Damasak is the largest documented school abduction by Boko Haram militants. Yet it has drawn far less public attention than the group's widely condemned abduction of 276 school girls from a government secondary school in Chibok in April 2014. While 57 of those girls managed to escape, 219 remain captive almost two years later.
“Three hundred children have been missing for a year, and yet there has been not a word from the Nigerian government,” said Mausi Segun, Nigeria researcher at Human Rights Watch. “The authorities need to wake up and find out where the Damasak children and other captives are and take urgent steps to free them.”
On November 24, 2014, Boko Haram attacked Damasak, a trading town about 200 kilometers northwest of Maiduguri, near the border with Niger, blocking all four roads leading into the town and trapping residents and traders. The insurgents quickly occupied Zanna Mobarti Primary School, shutting the gates and locking more than 300 students, ages 7 to 17, inside, according to a teacher at the school and other witnesses Human Rights Watch interviewed. The Boko Haram militants then used the school as a military base, bringing scores of other women and children abducted across the town there as captives.
In February 2016, a woman who was at home in Damasak that morning told Human Rights Watch what happened:
It was early morning when I heard gunshots and chaos. My husband had already left home for the market so I grabbed my two children, a boy age four years and a girl age two years, and ran. But we ran into Boko Haram and they detained us in the middle of the town. They brought more and more women and children to where we were kept. Then they took all of us to Zanna Mobarti Primary School…I have not seen my children since then.

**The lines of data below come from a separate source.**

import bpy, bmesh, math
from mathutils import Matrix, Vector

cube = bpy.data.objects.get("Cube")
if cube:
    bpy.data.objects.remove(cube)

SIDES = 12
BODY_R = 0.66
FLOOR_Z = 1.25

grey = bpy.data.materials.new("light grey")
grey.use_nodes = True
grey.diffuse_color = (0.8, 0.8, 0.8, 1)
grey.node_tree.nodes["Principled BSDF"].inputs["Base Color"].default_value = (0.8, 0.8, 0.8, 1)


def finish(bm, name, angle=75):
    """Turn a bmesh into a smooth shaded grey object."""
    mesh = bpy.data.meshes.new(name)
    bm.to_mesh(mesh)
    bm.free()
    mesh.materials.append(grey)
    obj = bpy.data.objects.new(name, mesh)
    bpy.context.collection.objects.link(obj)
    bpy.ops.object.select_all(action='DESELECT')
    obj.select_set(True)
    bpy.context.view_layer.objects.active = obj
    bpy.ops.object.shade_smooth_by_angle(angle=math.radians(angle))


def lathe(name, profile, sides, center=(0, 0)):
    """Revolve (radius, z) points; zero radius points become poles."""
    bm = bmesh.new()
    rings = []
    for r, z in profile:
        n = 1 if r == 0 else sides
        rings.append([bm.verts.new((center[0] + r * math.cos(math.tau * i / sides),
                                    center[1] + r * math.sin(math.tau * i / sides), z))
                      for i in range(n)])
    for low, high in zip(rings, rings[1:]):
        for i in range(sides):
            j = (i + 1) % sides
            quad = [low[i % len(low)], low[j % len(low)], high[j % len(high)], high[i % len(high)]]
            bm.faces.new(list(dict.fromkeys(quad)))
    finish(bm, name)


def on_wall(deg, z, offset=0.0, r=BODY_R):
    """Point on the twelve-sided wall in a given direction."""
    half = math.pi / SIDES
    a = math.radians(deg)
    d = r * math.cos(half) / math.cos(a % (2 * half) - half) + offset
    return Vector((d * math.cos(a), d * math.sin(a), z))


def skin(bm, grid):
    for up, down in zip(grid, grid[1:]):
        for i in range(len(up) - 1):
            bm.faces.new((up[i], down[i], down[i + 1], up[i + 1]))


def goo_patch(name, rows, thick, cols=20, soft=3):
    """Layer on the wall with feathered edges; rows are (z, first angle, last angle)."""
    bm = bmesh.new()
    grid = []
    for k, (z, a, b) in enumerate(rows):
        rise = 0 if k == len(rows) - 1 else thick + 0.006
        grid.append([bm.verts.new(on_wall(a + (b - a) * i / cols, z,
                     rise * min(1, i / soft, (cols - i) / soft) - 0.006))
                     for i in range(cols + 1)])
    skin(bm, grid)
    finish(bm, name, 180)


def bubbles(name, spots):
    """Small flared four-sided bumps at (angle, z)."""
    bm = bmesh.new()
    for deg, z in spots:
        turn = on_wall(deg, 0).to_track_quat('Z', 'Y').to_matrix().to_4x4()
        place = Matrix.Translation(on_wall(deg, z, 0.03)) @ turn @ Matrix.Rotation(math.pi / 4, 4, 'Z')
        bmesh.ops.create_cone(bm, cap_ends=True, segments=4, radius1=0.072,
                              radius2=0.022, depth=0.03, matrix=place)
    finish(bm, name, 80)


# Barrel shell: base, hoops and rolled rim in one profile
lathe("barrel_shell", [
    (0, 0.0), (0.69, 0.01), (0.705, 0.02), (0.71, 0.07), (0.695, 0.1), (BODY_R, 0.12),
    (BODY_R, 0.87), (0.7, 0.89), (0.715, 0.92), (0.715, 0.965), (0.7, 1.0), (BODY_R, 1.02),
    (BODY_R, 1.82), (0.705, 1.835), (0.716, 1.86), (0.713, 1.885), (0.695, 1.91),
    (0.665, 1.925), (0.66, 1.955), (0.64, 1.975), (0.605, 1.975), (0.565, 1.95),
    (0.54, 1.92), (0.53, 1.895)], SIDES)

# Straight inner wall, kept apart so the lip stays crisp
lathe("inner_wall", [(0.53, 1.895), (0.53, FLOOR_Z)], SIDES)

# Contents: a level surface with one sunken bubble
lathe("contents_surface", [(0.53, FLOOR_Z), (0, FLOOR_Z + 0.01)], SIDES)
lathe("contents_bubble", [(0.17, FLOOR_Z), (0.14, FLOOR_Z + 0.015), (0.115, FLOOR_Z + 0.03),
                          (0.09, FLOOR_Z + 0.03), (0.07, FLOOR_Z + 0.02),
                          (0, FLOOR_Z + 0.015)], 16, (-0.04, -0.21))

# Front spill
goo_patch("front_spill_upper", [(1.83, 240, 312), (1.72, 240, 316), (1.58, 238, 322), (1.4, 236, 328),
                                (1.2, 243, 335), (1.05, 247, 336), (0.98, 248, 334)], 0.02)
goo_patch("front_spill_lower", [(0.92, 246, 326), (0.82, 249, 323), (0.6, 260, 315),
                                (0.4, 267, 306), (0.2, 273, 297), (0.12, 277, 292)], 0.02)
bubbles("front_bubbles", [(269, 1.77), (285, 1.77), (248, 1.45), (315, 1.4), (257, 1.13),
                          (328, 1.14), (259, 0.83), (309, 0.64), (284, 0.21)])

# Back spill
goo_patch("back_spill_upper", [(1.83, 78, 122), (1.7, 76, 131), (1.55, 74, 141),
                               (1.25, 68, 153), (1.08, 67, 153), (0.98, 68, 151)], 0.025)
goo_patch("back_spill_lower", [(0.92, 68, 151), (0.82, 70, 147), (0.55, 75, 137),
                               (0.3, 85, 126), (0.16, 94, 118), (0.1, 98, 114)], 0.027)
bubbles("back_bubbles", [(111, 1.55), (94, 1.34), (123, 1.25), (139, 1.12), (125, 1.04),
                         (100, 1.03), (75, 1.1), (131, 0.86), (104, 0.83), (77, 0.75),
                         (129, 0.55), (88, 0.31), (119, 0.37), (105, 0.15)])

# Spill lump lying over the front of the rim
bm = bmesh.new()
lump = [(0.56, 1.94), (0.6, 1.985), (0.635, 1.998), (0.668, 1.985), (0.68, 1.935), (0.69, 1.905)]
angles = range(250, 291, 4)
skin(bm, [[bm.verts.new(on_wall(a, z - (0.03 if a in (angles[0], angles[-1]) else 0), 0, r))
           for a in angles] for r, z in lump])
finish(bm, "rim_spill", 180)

The insurgents separated the women from the children and the boys from the girls. Some of the women held captive later told Human Rights Watch they could hear the screams and cries of the children, but they were not permitted to go to them. Over the following weeks and months, the militants forced their captives to learn the Quran. A number of women and children died in captivity after they were fed putrid food, which caused severe vomiting and diarrhea